- _TASK REQUIREMENTS_:
Images stay out; everything else in the records is to be set down exactly.

- _AVAILABLE DATA_:
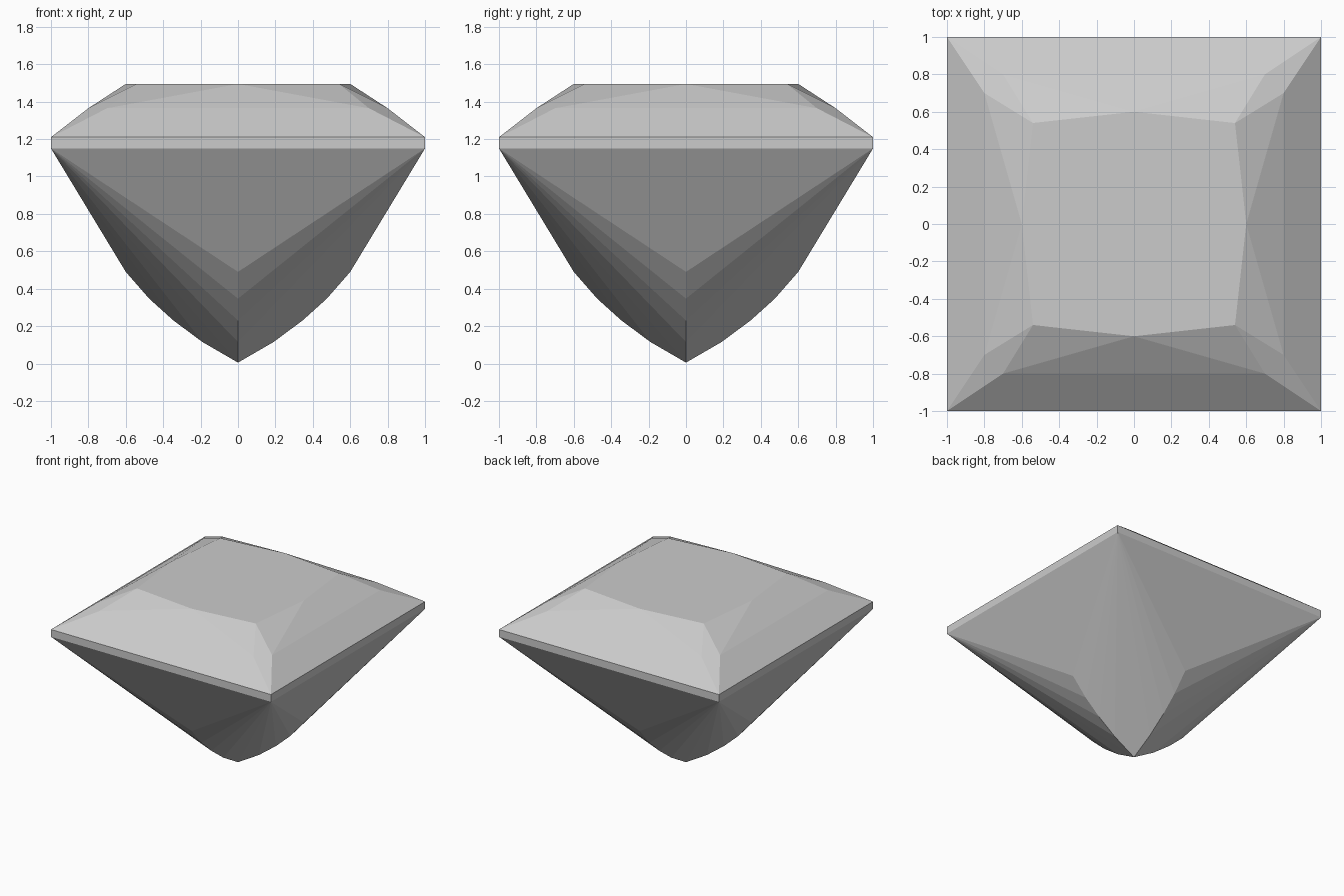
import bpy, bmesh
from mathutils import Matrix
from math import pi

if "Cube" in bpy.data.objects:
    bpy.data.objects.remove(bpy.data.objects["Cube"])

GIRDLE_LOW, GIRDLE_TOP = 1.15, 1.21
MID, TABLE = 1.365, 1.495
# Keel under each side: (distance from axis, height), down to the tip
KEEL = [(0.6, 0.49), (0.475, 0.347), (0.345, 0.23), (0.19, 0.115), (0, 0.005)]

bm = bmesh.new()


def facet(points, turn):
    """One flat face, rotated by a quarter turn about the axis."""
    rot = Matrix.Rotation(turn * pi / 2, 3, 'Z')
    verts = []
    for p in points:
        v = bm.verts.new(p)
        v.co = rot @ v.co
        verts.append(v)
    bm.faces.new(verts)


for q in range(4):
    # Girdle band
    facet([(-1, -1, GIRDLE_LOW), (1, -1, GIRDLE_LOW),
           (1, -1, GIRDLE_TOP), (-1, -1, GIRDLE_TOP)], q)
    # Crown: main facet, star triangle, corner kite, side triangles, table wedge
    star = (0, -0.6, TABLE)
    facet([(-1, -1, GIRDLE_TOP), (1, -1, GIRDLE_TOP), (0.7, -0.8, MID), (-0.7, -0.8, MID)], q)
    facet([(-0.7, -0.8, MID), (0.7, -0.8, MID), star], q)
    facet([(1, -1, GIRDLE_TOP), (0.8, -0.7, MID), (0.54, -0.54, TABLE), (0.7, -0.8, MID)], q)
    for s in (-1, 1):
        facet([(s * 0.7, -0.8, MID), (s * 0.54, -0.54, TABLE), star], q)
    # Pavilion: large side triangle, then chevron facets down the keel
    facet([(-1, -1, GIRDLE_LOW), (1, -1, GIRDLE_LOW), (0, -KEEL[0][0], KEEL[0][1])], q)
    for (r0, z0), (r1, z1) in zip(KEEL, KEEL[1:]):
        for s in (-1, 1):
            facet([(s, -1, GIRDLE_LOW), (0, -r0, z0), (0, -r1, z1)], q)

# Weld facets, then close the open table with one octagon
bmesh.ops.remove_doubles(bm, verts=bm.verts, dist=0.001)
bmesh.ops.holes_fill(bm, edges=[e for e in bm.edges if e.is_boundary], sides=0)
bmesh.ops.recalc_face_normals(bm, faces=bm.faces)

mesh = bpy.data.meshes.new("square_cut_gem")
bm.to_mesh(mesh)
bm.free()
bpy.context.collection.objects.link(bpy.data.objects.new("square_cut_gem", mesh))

- _SOLUTION BELOW_:
import bpy, bmesh
from mathutils import Matrix
from math import pi

if "Cube" in bpy.data.objects:
    bpy.data.objects.remove(bpy.data.objects["Cube"])

GIRDLE_LOW, GIRDLE_TOP = 1.15, 1.21
MID, TABLE = 1.365, 1.495
# Keel under each side: (distance from axis, height), down to the tip
KEEL = [(0.6, 0.49), (0.475, 0.347), (0.345, 0.23), (0.19, 0.115), (0, 0.005)]

bm = bmesh.new()


def facet(points, turn):
    """One flat face, rotated by a quarter turn about the axis."""
    rot = Matrix.Rotation(turn * pi / 2, 3, 'Z')
    verts = []
    for p in points:
        v = bm.verts.new(p)
        v.co = rot @ v.co
        verts.append(v)
    bm.faces.new(verts)


for q in range(4):
    # Girdle band
    facet([(-1, -1, GIRDLE_LOW), (1, -1, GIRDLE_LOW),
           (1, -1, GIRDLE_TOP), (-1, -1, GIRDLE_TOP)], q)
    # Crown: main facet, star triangle, corner kite, side triangles, table wedge
    star = (0, -0.6, TABLE)
    facet([(-1, -1, GIRDLE_TOP), (1, -1, GIRDLE_TOP), (0.7, -0.8, MID), (-0.7, -0.8, MID)], q)
    facet([(-0.7, -0.8, MID), (0.7, -0.8, MID), star], q)
    facet([(1, -1, GIRDLE_TOP), (0.8, -0.7, MID), (0.54, -0.54, TABLE), (0.7, -0.8, MID)], q)
    for s in (-1, 1):
        facet([(s * 0.7, -0.8, MID), (s * 0.54, -0.54, TABLE), star], q)
    # Pavilion: large side triangle, then chevron facets down the keel
    facet([(-1, -1, GIRDLE_LOW), (1, -1, GIRDLE_LOW), (0, -KEEL[0][0], KEEL[0][1])], q)
    for (r0, z0), (r1, z1) in zip(KEEL, KEEL[1:]):
        for s in (-1, 1):
            facet([(s, -1, GIRDLE_LOW), (0, -r0, z0), (0, -r1, z1)], q)

# Weld facets, then close the open table with one octagon
bmesh.ops.remove_doubles(bm, verts=bm.verts, dist=0.001)
bmesh.ops.holes_fill(bm, edges=[e for e in bm.edges if e.is_boundary], sides=0)
bmesh.ops.recalc_face_normals(bm, faces=bm.faces)

mesh = bpy.data.meshes.new("square_cut_gem")
bm.to_mesh(mesh)
bm.free()
bpy.context.collection.objects.link(bpy.data.objects.new("square_cut_gem", mesh))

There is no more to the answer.